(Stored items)
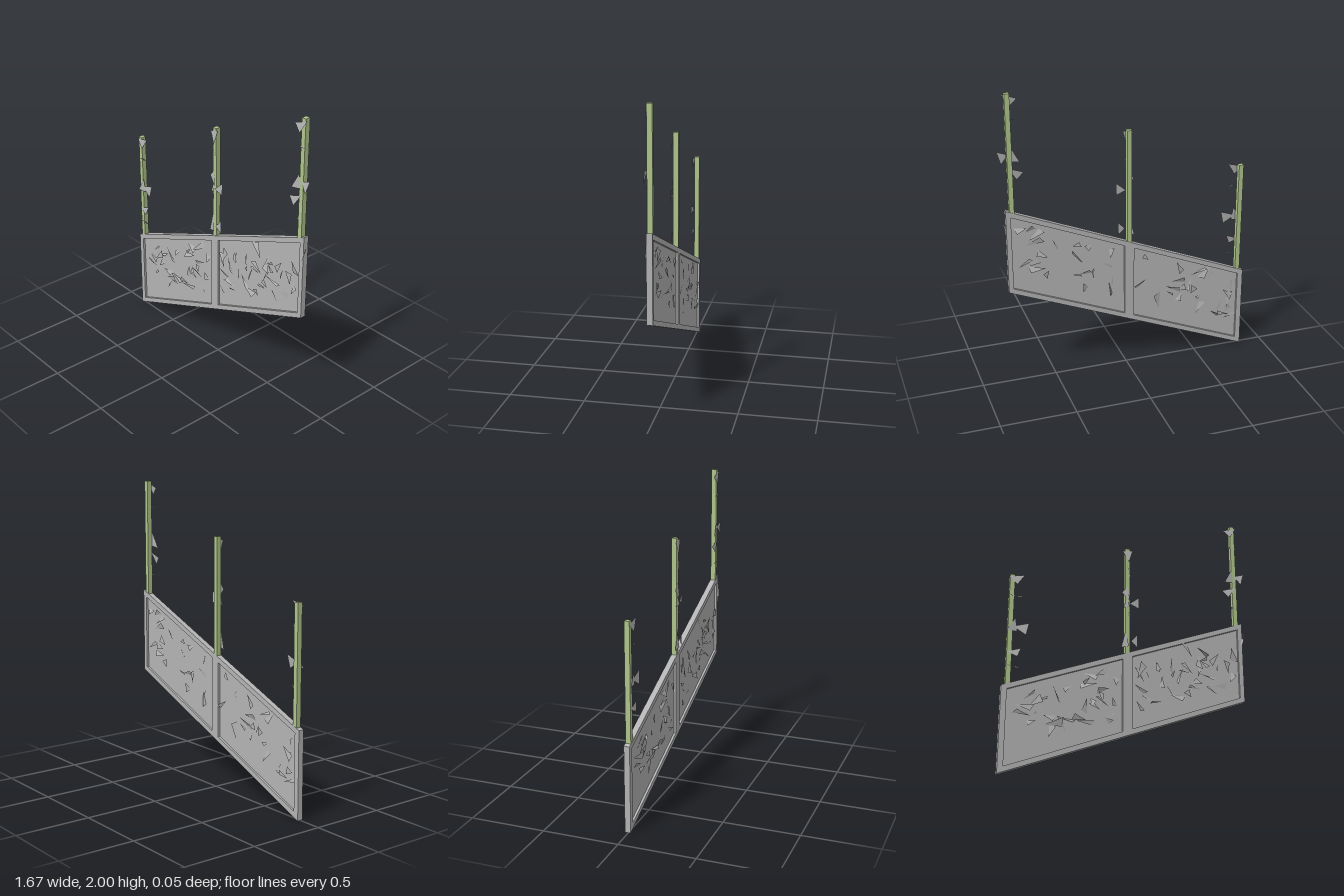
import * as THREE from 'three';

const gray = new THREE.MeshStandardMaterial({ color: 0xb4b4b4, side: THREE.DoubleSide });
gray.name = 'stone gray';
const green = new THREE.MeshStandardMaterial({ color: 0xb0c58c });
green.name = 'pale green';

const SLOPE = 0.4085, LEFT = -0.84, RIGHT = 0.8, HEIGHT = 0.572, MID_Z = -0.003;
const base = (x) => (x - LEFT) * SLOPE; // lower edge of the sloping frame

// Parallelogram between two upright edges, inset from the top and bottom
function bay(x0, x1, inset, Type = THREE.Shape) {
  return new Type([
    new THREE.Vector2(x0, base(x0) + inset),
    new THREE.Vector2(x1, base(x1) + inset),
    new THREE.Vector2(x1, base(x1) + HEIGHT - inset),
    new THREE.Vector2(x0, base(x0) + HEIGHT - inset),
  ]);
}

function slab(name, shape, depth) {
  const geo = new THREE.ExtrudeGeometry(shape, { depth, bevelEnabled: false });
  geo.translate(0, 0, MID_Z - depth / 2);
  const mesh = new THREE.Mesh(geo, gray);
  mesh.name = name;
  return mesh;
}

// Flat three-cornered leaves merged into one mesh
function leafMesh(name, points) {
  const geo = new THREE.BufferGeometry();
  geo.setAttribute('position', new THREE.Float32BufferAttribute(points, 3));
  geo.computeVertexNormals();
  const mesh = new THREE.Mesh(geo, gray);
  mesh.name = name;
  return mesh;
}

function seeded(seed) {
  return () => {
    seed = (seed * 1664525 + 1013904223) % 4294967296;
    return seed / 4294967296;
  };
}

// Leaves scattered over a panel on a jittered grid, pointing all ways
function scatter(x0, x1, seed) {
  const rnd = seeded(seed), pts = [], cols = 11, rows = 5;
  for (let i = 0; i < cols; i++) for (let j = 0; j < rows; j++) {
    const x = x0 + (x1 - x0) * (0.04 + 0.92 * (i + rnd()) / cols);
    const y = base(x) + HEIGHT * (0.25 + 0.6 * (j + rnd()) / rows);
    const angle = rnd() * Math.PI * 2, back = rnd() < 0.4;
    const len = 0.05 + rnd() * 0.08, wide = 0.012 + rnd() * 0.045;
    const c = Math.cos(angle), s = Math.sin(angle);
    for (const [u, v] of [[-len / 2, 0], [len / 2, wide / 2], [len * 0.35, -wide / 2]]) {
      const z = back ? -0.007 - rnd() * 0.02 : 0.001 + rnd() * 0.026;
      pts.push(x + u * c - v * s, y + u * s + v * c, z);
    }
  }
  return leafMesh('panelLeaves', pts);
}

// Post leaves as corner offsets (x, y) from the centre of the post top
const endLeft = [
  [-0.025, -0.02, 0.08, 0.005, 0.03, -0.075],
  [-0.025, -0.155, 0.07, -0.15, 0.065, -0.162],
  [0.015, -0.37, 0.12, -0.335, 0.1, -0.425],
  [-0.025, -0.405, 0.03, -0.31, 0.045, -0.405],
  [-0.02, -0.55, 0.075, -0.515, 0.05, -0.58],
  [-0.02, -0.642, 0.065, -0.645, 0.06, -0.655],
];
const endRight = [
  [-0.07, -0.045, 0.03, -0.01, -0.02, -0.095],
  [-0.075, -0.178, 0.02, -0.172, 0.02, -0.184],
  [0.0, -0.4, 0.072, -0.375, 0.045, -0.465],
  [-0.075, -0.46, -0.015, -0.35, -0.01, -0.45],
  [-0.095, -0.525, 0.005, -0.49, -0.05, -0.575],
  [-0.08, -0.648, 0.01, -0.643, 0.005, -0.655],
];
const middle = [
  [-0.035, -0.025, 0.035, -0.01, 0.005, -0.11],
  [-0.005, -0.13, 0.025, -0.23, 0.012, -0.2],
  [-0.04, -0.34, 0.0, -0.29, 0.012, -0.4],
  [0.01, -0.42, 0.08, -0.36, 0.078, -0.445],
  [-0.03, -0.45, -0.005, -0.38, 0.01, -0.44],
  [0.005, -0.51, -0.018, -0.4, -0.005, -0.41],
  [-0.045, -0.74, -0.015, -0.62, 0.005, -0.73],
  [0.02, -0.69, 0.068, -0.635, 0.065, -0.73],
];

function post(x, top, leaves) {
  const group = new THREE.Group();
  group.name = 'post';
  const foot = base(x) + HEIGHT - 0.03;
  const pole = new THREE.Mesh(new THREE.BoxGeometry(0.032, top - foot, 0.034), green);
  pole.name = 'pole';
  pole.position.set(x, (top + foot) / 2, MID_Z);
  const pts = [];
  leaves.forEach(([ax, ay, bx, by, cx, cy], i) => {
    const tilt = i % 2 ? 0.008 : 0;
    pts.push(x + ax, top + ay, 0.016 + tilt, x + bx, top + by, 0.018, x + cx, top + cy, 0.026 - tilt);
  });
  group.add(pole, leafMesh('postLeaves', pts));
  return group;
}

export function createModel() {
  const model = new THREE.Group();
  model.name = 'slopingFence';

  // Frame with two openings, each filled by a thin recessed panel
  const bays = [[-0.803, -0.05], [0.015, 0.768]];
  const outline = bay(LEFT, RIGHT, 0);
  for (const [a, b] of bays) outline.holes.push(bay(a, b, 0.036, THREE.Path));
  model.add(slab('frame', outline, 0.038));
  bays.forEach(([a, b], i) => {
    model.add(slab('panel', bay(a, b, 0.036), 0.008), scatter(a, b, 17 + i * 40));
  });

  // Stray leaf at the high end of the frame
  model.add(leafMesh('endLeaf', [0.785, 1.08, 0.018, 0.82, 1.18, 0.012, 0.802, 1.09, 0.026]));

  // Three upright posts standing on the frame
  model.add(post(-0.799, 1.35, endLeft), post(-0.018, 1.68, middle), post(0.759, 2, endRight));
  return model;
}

What you are asked to do. Write out each entry exactly as given, omitting any picture.

Expected output.
import * as THREE from 'three';

const gray = new THREE.MeshStandardMaterial({ color: 0xb4b4b4, side: THREE.DoubleSide });
gray.name = 'stone gray';
const green = new THREE.MeshStandardMaterial({ color: 0xb0c58c });
green.name = 'pale green';

const SLOPE = 0.4085, LEFT = -0.84, RIGHT = 0.8, HEIGHT = 0.572, MID_Z = -0.003;
const base = (x) => (x - LEFT) * SLOPE; // lower edge of the sloping frame

// Parallelogram between two upright edges, inset from the top and bottom
function bay(x0, x1, inset, Type = THREE.Shape) {
  return new Type([
    new THREE.Vector2(x0, base(x0) + inset),
    new THREE.Vector2(x1, base(x1) + inset),
    new THREE.Vector2(x1, base(x1) + HEIGHT - inset),
    new THREE.Vector2(x0, base(x0) + HEIGHT - inset),
  ]);
}

function slab(name, shape, depth) {
  const geo = new THREE.ExtrudeGeometry(shape, { depth, bevelEnabled: false });
  geo.translate(0, 0, MID_Z - depth / 2);
  const mesh = new THREE.Mesh(geo, gray);
  mesh.name = name;
  return mesh;
}

// Flat three-cornered leaves merged into one mesh
function leafMesh(name, points) {
  const geo = new THREE.BufferGeometry();
  geo.setAttribute('position', new THREE.Float32BufferAttribute(points, 3));
  geo.computeVertexNormals();
  const mesh = new THREE.Mesh(geo, gray);
  mesh.name = name;
  return mesh;
}

function seeded(seed) {
  return () => {
    seed = (seed * 1664525 + 1013904223) % 4294967296;
    return seed / 4294967296;
  };
}

// Leaves scattered over a panel on a jittered grid, pointing all ways
function scatter(x0, x1, seed) {
  const rnd = seeded(seed), pts = [], cols = 11, rows = 5;
  for (let i = 0; i < cols; i++) for (let j = 0; j < rows; j++) {
    const x = x0 + (x1 - x0) * (0.04 + 0.92 * (i + rnd()) / cols);
    const y = base(x) + HEIGHT * (0.25 + 0.6 * (j + rnd()) / rows);
    const angle = rnd() * Math.PI * 2, back = rnd() < 0.4;
    const len = 0.05 + rnd() * 0.08, wide = 0.012 + rnd() * 0.045;
    const c = Math.cos(angle), s = Math.sin(angle);
    for (const [u, v] of [[-len / 2, 0], [len / 2, wide / 2], [len * 0.35, -wide / 2]]) {
      const z = back ? -0.007 - rnd() * 0.02 : 0.001 + rnd() * 0.026;
      pts.push(x + u * c - v * s, y + u * s + v * c, z);
    }
  }
  return leafMesh('panelLeaves', pts);
}

// Post leaves as corner offsets (x, y) from the centre of the post top
const endLeft = [
  [-0.025, -0.02, 0.08, 0.005, 0.03, -0.075],
  [-0.025, -0.155, 0.07, -0.15, 0.065, -0.162],
  [0.015, -0.37, 0.12, -0.335, 0.1, -0.425],
  [-0.025, -0.405, 0.03, -0.31, 0.045, -0.405],
  [-0.02, -0.55, 0.075, -0.515, 0.05, -0.58],
  [-0.02, -0.642, 0.065, -0.645, 0.06, -0.655],
];
const endRight = [
  [-0.07, -0.045, 0.03, -0.01, -0.02, -0.095],
  [-0.075, -0.178, 0.02, -0.172, 0.02, -0.184],
  [0.0, -0.4, 0.072, -0.375, 0.045, -0.465],
  [-0.075, -0.46, -0.015, -0.35, -0.01, -0.45],
  [-0.095, -0.525, 0.005, -0.49, -0.05, -0.575],
  [-0.08, -0.648, 0.01, -0.643, 0.005, -0.655],
];
const middle = [
  [-0.035, -0.025, 0.035, -0.01, 0.005, -0.11],
  [-0.005, -0.13, 0.025, -0.23, 0.012, -0.2],
  [-0.04, -0.34, 0.0, -0.29, 0.012, -0.4],
  [0.01, -0.42, 0.08, -0.36, 0.078, -0.445],
  [-0.03, -0.45, -0.005, -0.38, 0.01, -0.44],
  [0.005, -0.51, -0.018, -0.4, -0.005, -0.41],
  [-0.045, -0.74, -0.015, -0.62, 0.005, -0.73],
  [0.02, -0.69, 0.068, -0.635, 0.065, -0.73],
];

function post(x, top, leaves) {
  const group = new THREE.Group();
  group.name = 'post';
  const foot = base(x) + HEIGHT - 0.03;
  const pole = new THREE.Mesh(new THREE.BoxGeometry(0.032, top - foot, 0.034), green);
  pole.name = 'pole';
  pole.position.set(x, (top + foot) / 2, MID_Z);
  const pts = [];
  leaves.forEach(([ax, ay, bx, by, cx, cy], i) => {
    const tilt = i % 2 ? 0.008 : 0;
    pts.push(x + ax, top + ay, 0.016 + tilt, x + bx, top + by, 0.018, x + cx, top + cy, 0.026 - tilt);
  });
  group.add(pole, leafMesh('postLeaves', pts));
  return group;
}

export function createModel() {
  const model = new THREE.Group();
  model.name = 'slopingFence';

  // Frame with two openings, each filled by a thin recessed panel
  const bays = [[-0.803, -0.05], [0.015, 0.768]];
  const outline = bay(LEFT, RIGHT, 0);
  for (const [a, b] of bays) outline.holes.push(bay(a, b, 0.036, THREE.Path));
  model.add(slab('frame', outline, 0.038));
  bays.forEach(([a, b], i) => {
    model.add(slab('panel', bay(a, b, 0.036), 0.008), scatter(a, b, 17 + i * 40));
  });

  // Stray leaf at the high end of the frame
  model.add(leafMesh('endLeaf', [0.785, 1.08, 0.018, 0.82, 1.18, 0.012, 0.802, 1.09, 0.026]));

  // Three upright posts standing on the frame
  model.add(post(-0.799, 1.35, endLeft), post(-0.018, 1.68, middle), post(0.759, 2, endRight));
  return model;
}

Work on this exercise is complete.